- [TRY IT] Of the records that follow, copy only the lines from the line containing "for k, (cu, cv)" to the line containing "octagon = [(x0", both included, exactly as written.

- [EXERCISE DATA]

-=-=-=-=-

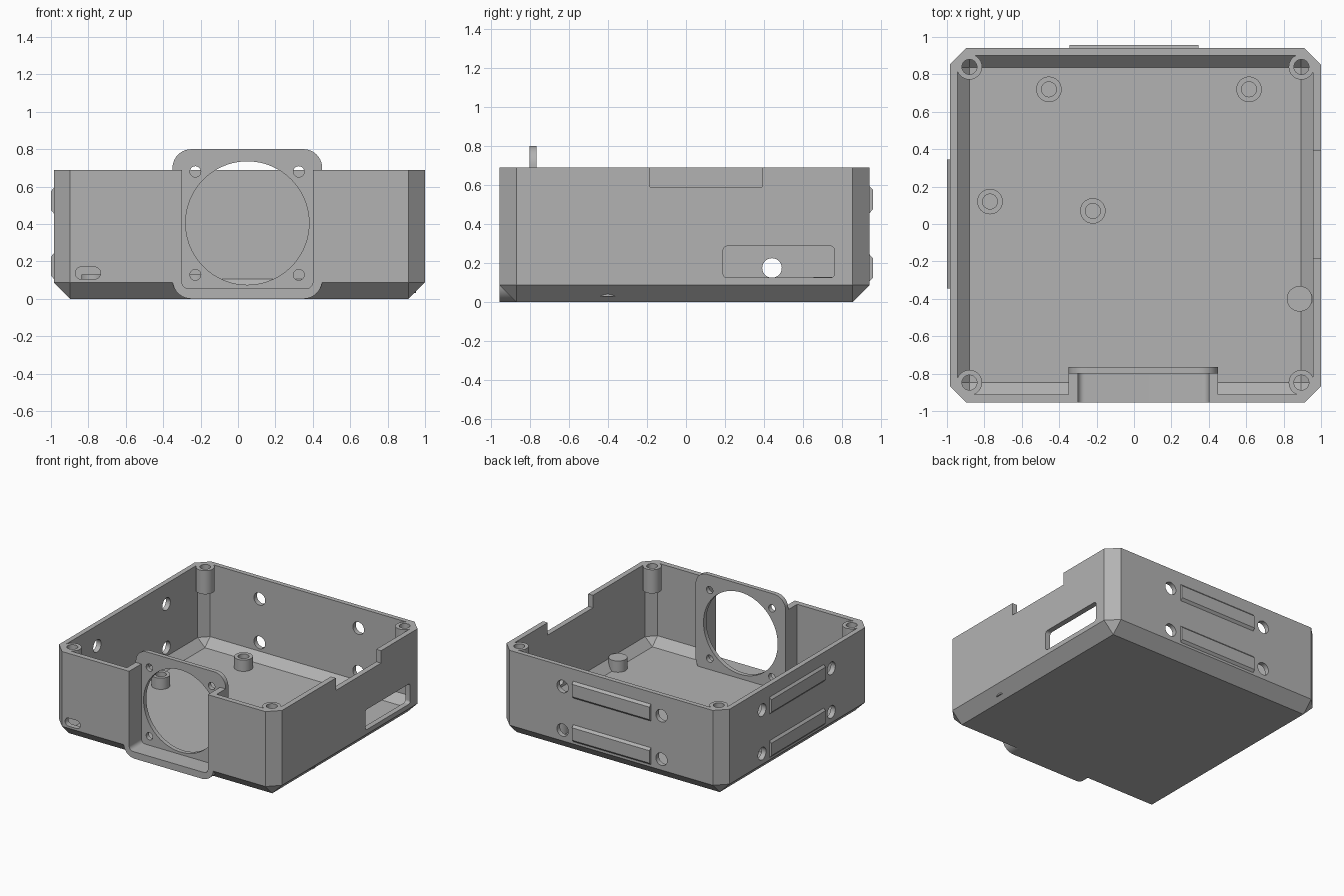
import bpy, bmesh
from math import cos, sin, pi
from mathutils import Vector

if "Cube" in bpy.data.objects:
    bpy.data.objects.remove(bpy.data.objects["Cube"], do_unlink=True)

grey = bpy.data.materials.new("plain grey")
grey.use_nodes = True
GREY = (0.45, 0.45, 0.45, 1)
grey.diffuse_color = GREY
grey.node_tree.nodes["Principled BSDF"].inputs["Base Color"].default_value = GREY

PLACE = {"x": lambda u, v, t: (t, u, v),
         "y": lambda u, v, t: (u, t, v),
         "z": lambda u, v, t: (u, v, t)}


def finish(name, bm):
    bmesh.ops.recalc_face_normals(bm, faces=bm.faces)
    mesh = bpy.data.meshes.new(name)
    bm.to_mesh(mesh)
    bm.free()
    mesh.materials.append(grey)
    ob = bpy.data.objects.new(name, mesh)
    bpy.context.collection.objects.link(ob)
    return ob


def prism(name, outline, axis, start, end):
    """Extrude a flat outline along an axis."""
    bm = bmesh.new()
    rings = [[bm.verts.new(PLACE[axis](u, v, t)) for u, v in outline] for t in (start, end)]
    for ring in rings:
        bm.faces.new(ring)
    n = len(outline)
    for i in range(n):
        j = (i + 1) % n
        bm.faces.new((rings[0][i], rings[0][j], rings[1][j], rings[1][i]))
    return finish(name, bm)


def circle(u, v, r, n=48):
    return [(u + r * cos(2 * pi * i / n), v + r * sin(2 * pi * i / n)) for i in range(n)]


def rect(u0, u1, v0, v1, r=0.0, steps=10):
    """Rectangle outline with optional round corners."""
    if not r:
        return [(u0, v0), (u1, v0), (u1, v1), (u0, v1)]
    pts = []
    for k, (cu, cv) in enumerate([(u1 - r, v1 - r), (u0 + r, v1 - r),
                                  (u0 + r, v0 + r), (u1 - r, v0 + r)]):
        for i in range(steps + 1):
            a = pi / 2 * (k + i / steps)
            pts.append((cu + r * cos(a), cv + r * sin(a)))
    return pts


def tub(name, x0, x1, y0, y1, z0, z1, c):
    """Box with chamfered upright corners and a chamfered bottom edge."""
    octagon = [(x0 + c, y0), (x1 - c, y0), (x1, y0 + c), (x1, y1 - c),
               (x1 - c, y1), (x0 + c, y1), (x0, y1 - c), (x0, y0 + c)]
    bm = bmesh.new()
    for z in (z0 + c, z1):
        for x, y in octagon:
            bm.verts.new((x, y, z))
    for x, y in rect(x0 + c, x1 - c, y0 + c, y1 - c):
        bm.verts.new((x, y, z0))
    bmesh.ops.convex_hull(bm, input=bm.verts)
    bmesh.ops.dissolve_limit(bm, angle_limit=0.01, verts=bm.verts, edges=bm.edges)
    return finish(name, bm)


def combine(ob, other, operation="DIFFERENCE"):
    mod = ob.modifiers.new("join", "BOOLEAN")
    mod.operation, mod.object, mod.solver = operation, other, "EXACT"
    bpy.context.view_layer.objects.active = ob
    bpy.ops.object.modifier_apply(modifier=mod.name)
    bpy.data.objects.remove(other, do_unlink=True)


# Main case: hollow tub with the fan tunnel block at the front
TOP, FLOOR = 0.69, 0.04
case = tub("case", -0.985, 1.0, -0.955, 0.94, 0, TOP, 0.088)
combine(case, tub("cavity", -0.945, 0.957, -0.912, 0.902, FLOOR, 1.0, 0.065))
tunnel = prism("tunnel", rect(-0.35, 0.45, 0, 1.0, 0.1), "y", -0.955, -0.79)
combine(tunnel, prism("trim", rect(-1, 1, TOP, 1.2), "y", -1.2, 0))
combine(case, tunnel, "UNION")
combine(case, prism("channel", rect(-0.30, 0.40, 0.055, 1.0, 0.035), "y", -1.2, -0.78))

# Openings: cable slot, side window, top notch
combine(case, prism("slot", rect(-0.87, -0.735, 0.105, 0.17, 0.032), "y", -1.1, -0.85))
combine(case, prism("window", rect(0.19, 0.76, 0.125, 0.287, 0.022), "x", 0.9, 1.1))
combine(case, prism("notch", rect(-0.185, 0.39, 0.59, 0.8), "x", 0.9, 1.1))

# Screw holes and raised bars on the back and right walls
for level, z in (("lower", 0.175), ("upper", 0.525)):
    for s in (-0.44, 0.44):
        combine(case, prism("hole", circle(s, z, 0.05), "y", 0.85, 1.1))
        combine(case, prism("hole", circle(s, z, 0.05), "x", -1.1, -0.9))
    for side, axis, wall, out in (("back", "x", 0.94, 0.017), ("right", "y", -0.985, -0.015)):
        prism(f"{level}_{side}_bar",
              [(wall - out, z - 0.068), (wall, z - 0.068), (wall + out, z - 0.05),
               (wall + out, z + 0.05), (wall, z + 0.068), (wall - out, z + 0.068)],
              axis, -0.345, 0.345)

# Fan plate with large opening and four screw holes
plate = prism("fan_plate", rect(-0.35, 0.45, 0, 0.80, 0.1), "y", -0.80, -0.765)
combine(plate, prism("opening", circle(0.05, 0.405, 0.33, 96), "y", -0.9, -0.7))
for x in (-0.228, 0.325):
    for z in (0.128, 0.68):
        combine(plate, prism("hole", circle(x, z, 0.029, 32), "y", -0.9, -0.7))


def tube(name, x, y, z0, z1):
    ob = prism(name, circle(x, y, 0.068), "z", z0, z1)
    combine(ob, prism("bore", circle(x, y, 0.04, 32), "z", FLOOR, 1.0))


# Corner screw posts, board standoffs and a solid peg
for side, x in (("right", -0.88), ("left", 0.895)):
    for end, y in (("front", -0.848), ("back", 0.84)):
        tube(f"{end}_{side}_post", x, y, 0.5, TOP)
for i, (x, y) in enumerate([(-0.455, 0.72), (0.615, 0.72), (-0.77, 0.12), (-0.22, 0.07)]):
    tube(f"standoff_{i + 1}", x, y, FLOOR - 0.01, 0.13)
prism("peg", circle(0.885, -0.40, 0.068), "z", FLOOR - 0.01, 0.13)

# Smooth round walls, keep hard edges
for ob in bpy.context.collection.objects:
    if ob.type == "MESH" and grey.name in ob.data.materials:
        ob.select_set(True)
        bpy.context.view_layer.objects.active = ob
bpy.ops.object.shade_smooth_by_angle(angle=pi / 6)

-=-=-=-=-

- [RESPONSE TO THIS EXERCISE]
    for k, (cu, cv) in enumerate([(u1 - r, v1 - r), (u0 + r, v1 - r),
                                  (u0 + r, v0 + r), (u1 - r, v0 + r)]):
        for i in range(steps + 1):
            a = pi / 2 * (k + i / steps)
            pts.append((cu + r * cos(a), cv + r * sin(a)))
    return pts


def tub(name, x0, x1, y0, y1, z0, z1, c):
    """Box with chamfered upright corners and a chamfered bottom edge."""
    octagon = [(x0 + c, y0), (x1 - c, y0), (x1, y0 + c), (x1, y1 - c),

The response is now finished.